Galaxy S23 Ultra Review ChatGPT and Microsoft Bing 5 Things New Bing Can Do How to Try New Bing Ozempic vs. Obesity Best Super Bowl Ads Super Bowl: How to Watch Massive Listeria Recall
Want CNET to notify you of price drops and the latest stories?
No, thank you

Perspective: A Divine e-commerce "cashectomy"

CNET's Charles Cooper explains why an obscure patent could wind up causing major grief for any company that's ever engaged in e-commerce.

If the stars line up the right way, Divine is going to wind up one very lucky company.

How big? Think "cashectomy."

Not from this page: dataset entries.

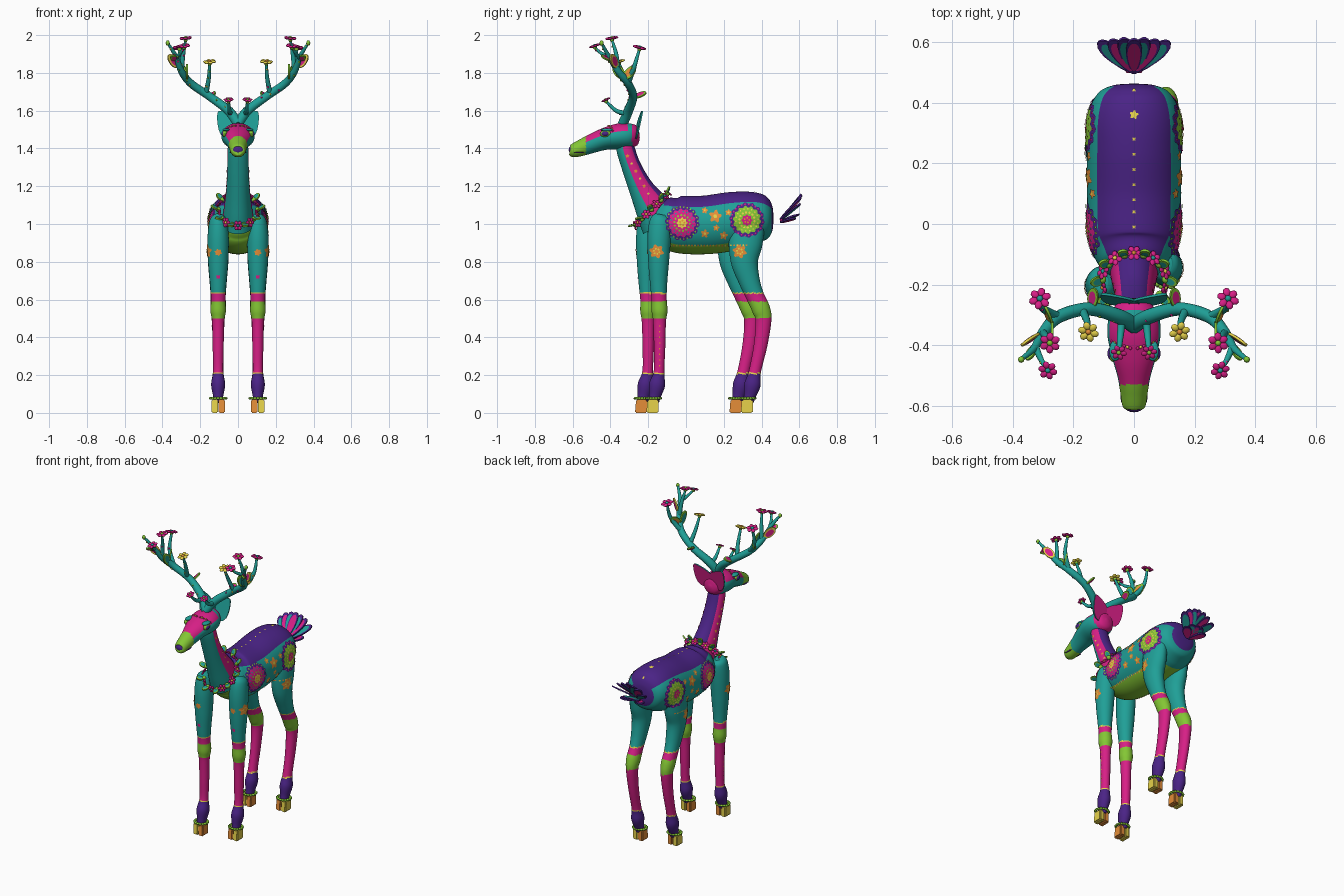
import bpy, bmesh, math, random
from mathutils import Vector as V, Matrix
from mathutils.bvhtree import BVHTree

if "Cube" in bpy.data.objects:
    bpy.data.objects.remove(bpy.data.objects["Cube"])
random.seed(4)
COL = {"teal": (.014, .35, .31), "magenta": (.68, .014, .24), "purple": (.07, .017, .24),
       "green": (.23, .57, .035), "yellow": (.80, .65, .07), "orange": (.78, .27, .04)}
MATS = []
for k, c in COL.items():
    m = bpy.data.materials.new(k)
    m.diffuse_color = (*c, 1)
    m.use_nodes = True
    m.node_tree.nodes["Principled BSDF"].inputs["Base Color"].default_value = m.diffuse_color
    MATS.append(m)
TEAL, MAG, PUR, GRN, YEL, ORA = range(6)


def finish(name, bm, recalc=True, angle=50):
    if recalc:
        bmesh.ops.recalc_face_normals(bm, faces=bm.faces[:])
    me = bpy.data.meshes.new(name)
    bm.to_mesh(me)
    bm.free()
    for m in MATS:
        me.materials.append(m)
    me.shade_smooth()
    me.set_sharp_from_angle(angle=math.radians(angle))
    ob = bpy.data.objects.new(name, me)
    bpy.context.collection.objects.link(ob)
    return ob


def spline(st, n):
    # smooth resampling of stations (Catmull-Rom)
    out = []
    for k in range(n + 1):
        u = k / n * (len(st) - 1)
        i = min(int(u), len(st) - 2)
        t = u - i
        p0, p1, p2, p3 = (st[max(0, min(len(st) - 1, i + j))] for j in (-1, 0, 1, 2))
        out.append([.5 * (2*b + (c-a)*t + (2*a-5*b+4*c-d)*t*t + (3*b-a-3*c+d)*t**3)
                    for a, b, c, d in zip(p0, p1, p2, p3)])
    return out


def loft(bm, st, n, seg, rule, ref=(1, 0, 0)):
    # tube through stations (x, y, z, half width, half height), coloured by rule
    s = spline(st, n)
    rings, ref = [], V(ref)
    for k, q in enumerate(s):
        t = (V(s[min(k+1, n)][:3]) - V(s[max(k-1, 0)][:3])).normalized()
        up = ref.cross(t).normalized()
        side = t.cross(up)
        rings.append([bm.verts.new(V(q[:3]) + side*q[3]*math.cos(a) + up*q[4]*math.sin(a))
                      for a in (2*math.pi*j/seg for j in range(seg))])
    for k in range(n):
        for j in range(seg):
            f = bm.faces.new((rings[k][j], rings[k][(j+1) % seg], rings[k+1][(j+1) % seg], rings[k+1][j]))
            f.material_index = rule(math.sin(2*math.pi*(j+.5)/seg), f.calc_center_median())
    for r in (rings[0], rings[-1]):
        f = bm.faces.new(r)
        f.material_index = rule(0, f.calc_center_median())


def blob(bm, p, size, mat, rot=None, u=10, v=6):
    M = Matrix.Translation(p) @ (rot.to_4x4() if rot else Matrix()) @ Matrix.Diagonal((*size, 1))
    for w in bmesh.ops.create_uvsphere(bm, u_segments=u, v_segments=v, radius=1, matrix=M)["verts"]:
        for f in w.link_faces:
            f.material_index = mat


def flower(bm, p, nrm, r, mat, mid, petals=6):
    q = V(nrm).to_track_quat('Z', 'Y').to_matrix()
    for i in range(petals):
        R = q @ Matrix.Rotation(2*math.pi*i/petals, 3, 'Z')
        blob(bm, V(p) + R @ V((r*.62, 0, r*.1)), (r*.42, r*.36, r*.2), mat, R, 8, 6)
    blob(bm, V(p) + q @ V((0, 0, r*.12)), (r*.3, r*.3, r*.28), mid, q, 8, 6)


def leaf(bm, root, d, nrm, length, width, front, back, inner=None, taper=(1, 1), inset=.68):
    # thin leaf: front and back sheets with an optional inlaid panel; taper = width at root and tip
    d, nrm = V(d).normalized(), V(nrm)
    nrm = (nrm - d*nrm.dot(d)).normalized()
    w = d.cross(nrm)

    def outline(k, h):
        pts = []
        for i in range(20):
            a = 2*math.pi*i/20
            t = .5 - .5*math.cos(a)*k
            pts.append(bm.verts.new(V(root) + d*length*t + nrm*h
                                    + w*width*k*math.sin(a)*(taper[0]*(1-t) + taper[1]*t)))
        return pts
    a, b = outline(1, .004), outline(1, -.004)
    bm.faces.new(a).material_index = front
    bm.faces.new(b).material_index = back
    for i in range(20):
        bm.faces.new((a[i], a[(i+1) % 20], b[(i+1) % 20], b[i])).material_index = front
    if inner is not None:
        for h in (.006, -.006):
            bm.faces.new(outline(inset, h)).material_index = inner


# body: purple back, green belly
bm = bmesh.new()
loft(bm, [(0, y, z, a, b) for y, z, a, b in (
    (-.185, 1.05, .02, .02), (-.17, 1.05, .07, .08), (-.13, 1.03, .115, .12), (-.05, 1.0, .148, .15), (.1, .995, .155, .155),
    (.25, 1.015, .155, .155), (.36, 1.03, .15, .14), (.43, 1.03, .12, .11), (.457, 1.03, .07, .065), (.463, 1.03, .01, .01))],
    80, 56, lambda s, p: PUR if s > .66 and p.y > -.12 or p.y > .452 else GRN if s < -.74 and p.y < .34 else TEAL)
body = finish("body", bm)

# neck: teal throat, magenta sides, purple nape
bm = bmesh.new()
loft(bm, [(0, y, z, a, b) for y, z, a, b in (
    (-.13, 1.0, .085, .11), (-.18, 1.09, .074, .092), (-.238, 1.19, .062, .066), (-.288, 1.3, .057, .052),
    (-.318, 1.39, .055, .049), (-.325, 1.44, .05, .045))],
    40, 48, lambda s, p: TEAL if s > .32 else PUR if s < -.72 else MAG)
neck = finish("neck", bm)

# head: green muzzle, magenta face and nape
bm = bmesh.new()
loft(bm, [(0, y, z, a, b) for y, z, a, b in (
    (-.617, 1.385, .015, .015), (-.602, 1.386, .037, .034), (-.55, 1.405, .046, .044), (-.5, 1.425, .055, .05),
    (-.43, 1.45, .075, .058), (-.36, 1.463, .088, .068), (-.3, 1.467, .08, .066), (-.258, 1.465, .05, .05),
    (-.245, 1.465, .01, .01))], 60, 48,
    lambda s, p: GRN if p.y < -.53 else MAG if (s > .38 and p.y < -.31) or p.y > -.285 else TEAL)
head = finish("head", bm)


# legs: left pair stands a little further forward
def leg_rule(s, p):
    z = p.z
    return (TEAL if z > .637 else YEL if z > .63 else MAG if z > .59 else GRN if z > .5
            else MAG if z > .213 else YEL if z > .205 else PUR)


FRONT = ((1.05, -.13, .02, .03), (1.02, -.135, .045, .055), (.93, -.142, .056, .062), (.8, -.145, .053, .055), (.68, -.145, .043, .045),
         (.6, -.142, .038, .04), (.54, -.14, .041, .042), (.48, -.14, .032, .034), (.34, -.14, .029, .03), (.22, -.143, .027, .028),
         (.15, -.153, .037, .042), (.09, -.165, .027, .032), (.06, -.17, .024, .028))
HIND = ((1.03, .32, .02, .04), (.99, .325, .045, .085), (.9, .315, .056, .09), (.8, .31, .054, .072), (.7, .335, .046, .056),
        (.62, .365, .04, .048), (.55, .397, .041, .048), (.49, .41, .034, .042), (.36, .395, .029, .036), (.22, .365, .028, .032),
        (.15, .352, .037, .043), (.09, .338, .027, .032), (.06, .33, .024, .028))
legs = []
for sx, side in ((1, "right"), (-1, "left")):
    dy = 0 if sx > 0 else -.06
    for nm, st, hy in (("front", FRONT, -.178), ("hind", HIND, .322)):
        bm = bmesh.new()
        loft(bm, [(sx*.105, y + dy, z, a, b) for z, y, a, b in st], 140, 28, leg_rule)
        legs.append(finish(f"{nm}_leg_{side}", bm))
        # cloven hoof: yellow outer toe, orange inner toe, green anklet
        bm = bmesh.new()
        for o in (1, -1):
            g = bmesh.ops.create_cube(bm, size=1, matrix=Matrix.Translation((sx*(.105 + o*.0185), hy + dy, .036))
                                      @ Matrix.Diagonal((.035, .064, .072, 1)))["verts"]
            for v in g:
                if v.co.z > .04 and v.co.y < hy + dy:
                    v.co.y += .006
        bmesh.ops.bevel(bm, geom=bm.edges[:], offset=.006, segments=2, affect='EDGES')
        for f in bm.faces:
            f.material_index = YEL if (f.calc_center_median().x*sx > .105) else ORA
        for i in range(16):
            a = i*math.pi/8
            blob(bm, (sx*.105 + .04*math.cos(a), hy + dy + .006 + .036*math.sin(a), .077), (.01, .01, .007), GRN, None, 8, 5)
        finish(f"{nm}_hoof_{side}", bm)

# surface lookup for painted details
hull = bmesh.new()
for o in [body, neck] + legs:
    hull.from_mesh(o.data)
tree = BVHTree.FromBMesh(hull)
hull.free()


def decal(bm, c, d, r, lobes, mat, lift=.003, amp=.12, seg=48):
    # lobed plate draped on the surface, seen along direction d
    c, d = V(c), V(d)
    u = d.orthogonal().normalized()
    w = d.cross(u)

    def hit(rad, a):
        q = c + u*rad*math.cos(a) + w*rad*math.sin(a)
        loc, n, _, _ = tree.ray_cast(q - d*.3, d, .45)
        if loc is None:
            loc, n, _, _ = tree.find_nearest(q)
        return bm.verts.new(loc + n*lift)
    n = 4 if r > .05 else 2
    mid = hit(0, 0)
    rings = [[hit(r*k/n*(1 + amp*math.cos(lobes*2*math.pi*j/seg)), 2*math.pi*j/seg) for j in range(seg)] for k in range(1, n+1)]
    for j in range(seg):
        i = (j+1) % seg
        fs = [bm.faces.new((mid, rings[0][j], rings[0][i]))]
        fs += [bm.faces.new((rings[k][j], rings[k+1][j], rings[k+1][i], rings[k][i])) for k in range(n-1)]
        for f in fs:
            f.material_index = mat
            f.normal_update()
            if f.normal.dot(d) > 0:
                f.normal_flip()


def dots(bm, c, d, R, n, r, mat, lift):
    d = V(d)
    u = d.orthogonal().normalized()
    w = d.cross(u)
    for i in range(n):
        a = 2*math.pi*i/n
        decal(bm, V(c) + u*R*math.cos(a) + w*R*math.sin(a), d, r, 1, mat, lift, 0, 8)


# painted rosettes, blossoms and dots
bm = bmesh.new()
for sx in (1, -1):
    d, dy = (-sx, 0, 0), (0 if sx > 0 else -.06)
    for (y, z), cols in (((-.02, 1.005), (PUR, MAG, GRN, TEAL, YEL)), ((.322, 1.02), (PUR, GRN, YEL, YEL, MAG))):
        c = (sx*.15, y, z)
        decal(bm, c, d, .089, 14, cols[0], .003, .05, 84)
        decal(bm, c, d, .07, 14, cols[1], .005, .07, 84)
        decal(bm, c, d, .026, 8, cols[4], .007)
        dots(bm, c, d, .082, 28, .0045, MAG if cols[1] == GRN else GRN, .006)
        dots(bm, c, d, .058, 18, .004, cols[3], .007)
        dots(bm, c, d, .04, 14, .006, cols[2], .007)
        dots(bm, c, d, .012, 5, .005, ORA, .009)
    for y, z, r in ((.155, 1.04, .028), (.1, .95, .018), (.2, .94, .018), (.1, 1.07, .014), (.225, 1.06, .014), (.16, .98, .014)):
        decal(bm, (sx*.15, y, z), d, r, 5, ORA, .003, .25)
        decal(bm, (sx*.15, y, z), d, r*.35, 1, YEL, .005, 0, 10)
    for i in range(26):
        decal(bm, (sx*.15, -.08 + i*.016, .888), d, .005, 1, ORA if i % 2 else YEL, .003, 0, 8)
    for y, z in ((-.155, .855), (.285, .855)):
        decal(bm, (sx*.15, y + dy, z), d, .032, 6, ORA, .003, .18)
        dots(bm, (sx*.15, y + dy, z), d, .014, 6, .005, YEL, .005)
    decal(bm, (sx*.105, -.2 + dy, .85), (0, 1, 0), .016, 6, ORA, .003, .18)
    decal(bm, (sx*.105, -.2 + dy, .72), (0, 1, 0), .01, 4, MAG, .003, .2)
    for i in range(8):
        decal(bm, (sx*.13, -.14 + dy, .25 + i*.03), d, .004, 1, ORA, .003, 0, 8)
    for i in range(6):
        decal(bm, (sx*.05, -.2 - i*.022, 1.16 + i*.04), d, .008 if i % 2 else .006, 5, ORA if i % 2 else YEL, .003, .2, 20)
for y in (.44, .28, .23, .18, .13, .08, .04, -.01):
    decal(bm, (0, y, 1.15), (0, 0, -1), .005, 4, YEL, .003, .3, 16)
decal(bm, (0, .36, 1.15), (0, 0, -1), .012, 5, YEL, .003, .25)
finish("painted_details", bm, False)

# nose, eyes, brow beads and mouth
bm = bmesh.new()
blob(bm, (0, -.601, 1.392), (.032, .02, .024), PUR, None, 16, 10)
for sx in (1, -1):
    blob(bm, (sx*.07, -.425, 1.478), (.014, .03, .019), GRN, None, 14, 8)
    blob(bm, (sx*.074, -.427, 1.478), (.014, .022, .014), PUR, None, 14, 8)
    blob(bm, (sx*.062, -.418, 1.498), (.02, .034, .009), TEAL, None, 14, 8)
    blob(bm, (sx*.038, -.565, 1.378), (.007, .03, .003), PUR, None, 8, 6)
    for i in range(7):
        blob(bm, (sx*(.012 + .01*i), -.41 + .004*i, 1.519 - .0022*i*i*.35), (.006,)*3, YEL if i % 2 else MAG, None, 6, 5)
finish("face_details", bm)

# ears: broad at the root, teal in front, magenta behind
bm = bmesh.new()
for sx in (1, -1):
    leaf(bm, (sx*.01, -.268, 1.465), (sx*.088, .035, .125), (sx*.1, -1, .2), .165, .062, TEAL, MAG, None, (1.35, .45))
finish("ears", bm)

# antlers with tines, blossoms and leaves
for sx, side in ((1, "right"), (-1, "left")):
    bm = bmesh.new()
    beam = ((.0, -.335, 1.53, .026), (.05, -.305, 1.60, .025), (.15, -.28, 1.675, .022), (.25, -.307, 1.745, .021),
            (.30, -.36, 1.81, .018), (.33, -.41, 1.89, .012), (.37, -.445, 1.955, .007))
    tines = [((.04, -.315, 1.585, .014), (.045, -.37, 1.6, .011), (.05, -.423, 1.65, .007)),
             ((.17, -.285, 1.69, .014), (.155, -.32, 1.77, .011), (.15, -.355, 1.85, .007)),
             ((.25, -.307, 1.745, .016), (.305, -.275, 1.83, .012), (.31, -.247, 1.925, .007)),
             ((.30, -.36, 1.81, .014), (.29, -.37, 1.9, .011), (.277, -.392, 1.975, .006)),
             ((.325, -.405, 1.88, .012), (.305, -.45, 1.905, .009), (.284, -.482, 1.935, .006))]
    for st in [beam] + tines:
        loft(bm, [(sx*x, y, z, r, r) for x, y, z, r in st], 8*(len(st)-1), 14, lambda s, p: TEAL, (sx, -1, 0))
    for x, y, z, r in spline(beam, 14)[2:] + [q for t in tines for q in spline(t, 4)[1:4]]:
        a = random.uniform(0, 6.28)
        o = V((.4*math.cos(a), -abs(math.cos(a)) - .3, math.sin(a))).normalized()*r
        blob(bm, (sx*(x + o.x), y + o.y, z + o.z), (.006,)*3, random.choice((MAG, GRN, YEL)), None, 6, 5)
    finish("antler_" + side, bm)
    bm = bmesh.new()
    for t, r, mt, mid in zip(tines, (.026, .034, .036, .034, .031), (MAG, YEL, MAG, MAG, MAG), (GRN, ORA, TEAL, GRN, TEAL)):
        x, y, z, _ = t[-1]
        n = V((sx*.1, (y - t[0][1])*5, 1.1))
        flower(bm, (sx*x, y, z + .006), n, r, mt, mid)
        blob(bm, (sx*x, y, z), (.011, .011, .012), GRN, None, 8, 6)
    blob(bm, (sx*.372, -.447, 1.958), (.011, .011, .014), GRN, None, 8, 6)
    leaf(bm, (sx*.315, -.365, 1.83), (sx*.05, -.03, .06), (sx*-.4, -1, .4), .09, .026, YEL, YEL, MAG)
    leaf(bm, (sx*.275, -.33, 1.77), (sx*.02, .06, .06), (sx, -.3, .4), .09, .026, GRN, GRN, ORA)
    leaf(bm, (sx*.27, -.33, 1.77), (0, -.05, .07), (sx, 0, 0), .09, .027, GRN, GRN, TEAL)
    leaf(bm, (sx*.14, -.275, 1.67), (sx*-.01, .07, .03), (sx*.6, -.3, .8), .07, .02, GRN, GRN, MAG)
    leaf(bm, (sx*.325, -.4, 1.87), (sx*.03, -.05, .02), (sx*.5, .2, .7), .06, .017, GRN, GRN, MAG)
    finish("antler_blossoms_" + side, bm)

# flower garland around the base of the neck
bm = bmesh.new()
for i in range(20):
    a = 2*math.pi*(i + .5)/20 + math.pi/20
    o = V((.105*math.cos(a), .086*math.sin(a), .085*math.sin(a)))
    p = V((0, -.183, 1.077)) + o
    if i % 2:
        leaf(bm, p - o*.05, o + V((0, -.03, .05)), (0, -.5, 1), .05, .017, GRN, GRN, TEAL)
        blob(bm, p, (.014,)*3, GRN, None, 10, 6)
    else:
        flower(bm, p, o + V((0, 0, .06)), .027, MAG, (YEL, TEAL, ORA)[i//2 % 3])
finish("neck_garland", bm)

# tail: two layered, slightly cupped fans of petals
bm = bmesh.new()
for n, spread, L, dy, dz, k in ((7, 36, .178, .64, .77, 0), (5, 42, .11, .92, .4, 1)):
    for i in range(n):
        u = -1 + 2*i/(n-1)
        a = math.radians(spread*u)
        d = (math.sin(a), math.cos(a)*dy, math.cos(a)*dz*(1 - .3*u*u))
        leaf(bm, V((0, .5, 1.02 - .012*k)) + V((0, -dz, dy))*.004*(i % 2), d, (-u*.35, -dz, dy), L, .03, PUR, PUR,
             (TEAL, MAG)[(i + k) % 2], (.55, 1.15), .8)
for i in range(5):
    blob(bm, (-.02 + .01*i, .505, 1.02), (.008,)*3, (MAG, YEL)[i % 2], None, 8, 6)
finish("tail_fan", bm)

Because of a little-known but far-reaching patent for conducting electronic commerce, the Chicago-based enterprise services firm is in a unique position to squeeze lots of companies that have no idea they are violating the claim.

The message is being sent. In the last six months, Divine filed suit to demand back payments from six companies it accuses of infringing its intellectual property. If the courts uphold the claim, Divine's management will have the best racket going since some bright bulb invented Wednesday night bingo way back when.

This particular story begins in 1994. Just as the world was waking up to the notion that this Internet thing might be a pretty big deal after all, Open Market filed a claim with the United States Patent Office for a network-based sales system.

The 20-page filing sketched out in some detail a shopping cart metaphor that subsequently became popular with electronic retailers such as and L.L. Bean. Open Market's patent filing for the network sales system was broad, consisting of a minimum configuration of a buyer computer, a merchant computer and one payment computer. This goes to the heart of the concept of shopping and paying for purchases online.

In other words, it's a good chunk of latter day e-commerce as we know it.

In other words, it's e-commerce as we know it.
Open Market received government approval for its patent in 1998 but fell upon hard times after the dot-com implosion. The company sold out to Divine last October, which acquired the rights to Open Market's patent portfolio. It did not take long for the brass there to realize that it also had taken possession of a potential goldmine.

"It's always been our goal to maximize the return to shareholders and maximize our assets," Rich Nawracaj, the assistant general counsel for Divine, told me. "And one of these assets is this portfolio of patents."

Nawracaj refused to get into specifics, but he knows what's at stake.

"When you look at title that's given to the shopping cart patent," he said, "obviously, the realm of potential infringers is large."

That one qualifies for understatement of the year.

I suppose Divine shareholders can be excused for rooting for their team to take it into the goal line. After all, this would be a huge windfall. But for the 99.99 percent of the electronic commerce world, that would be bad news with bells. If the courts conclude the patent claim is valid, Divine will be able to go after any company, retailer or distributor in the e-commerce food chain that it believes has illegally appropriated its shopping cart patent.

But for the 99.99 percent of the electronic commerce world, that would be bad news with bells.

As much as anything, Divine owes its patent claim to a quirk of history. When it took up Open Market's claim in the mid-1990s, the U.S. Patent Office was mostly doing hardware patents, and software patents were just beginning to appear on the scene. Until then, the government did not have much of a body of knowledge to weigh before issuing software patents.

If it knew then what it knows now, Uncle Sam would--and should--have stamped the request "return to sender."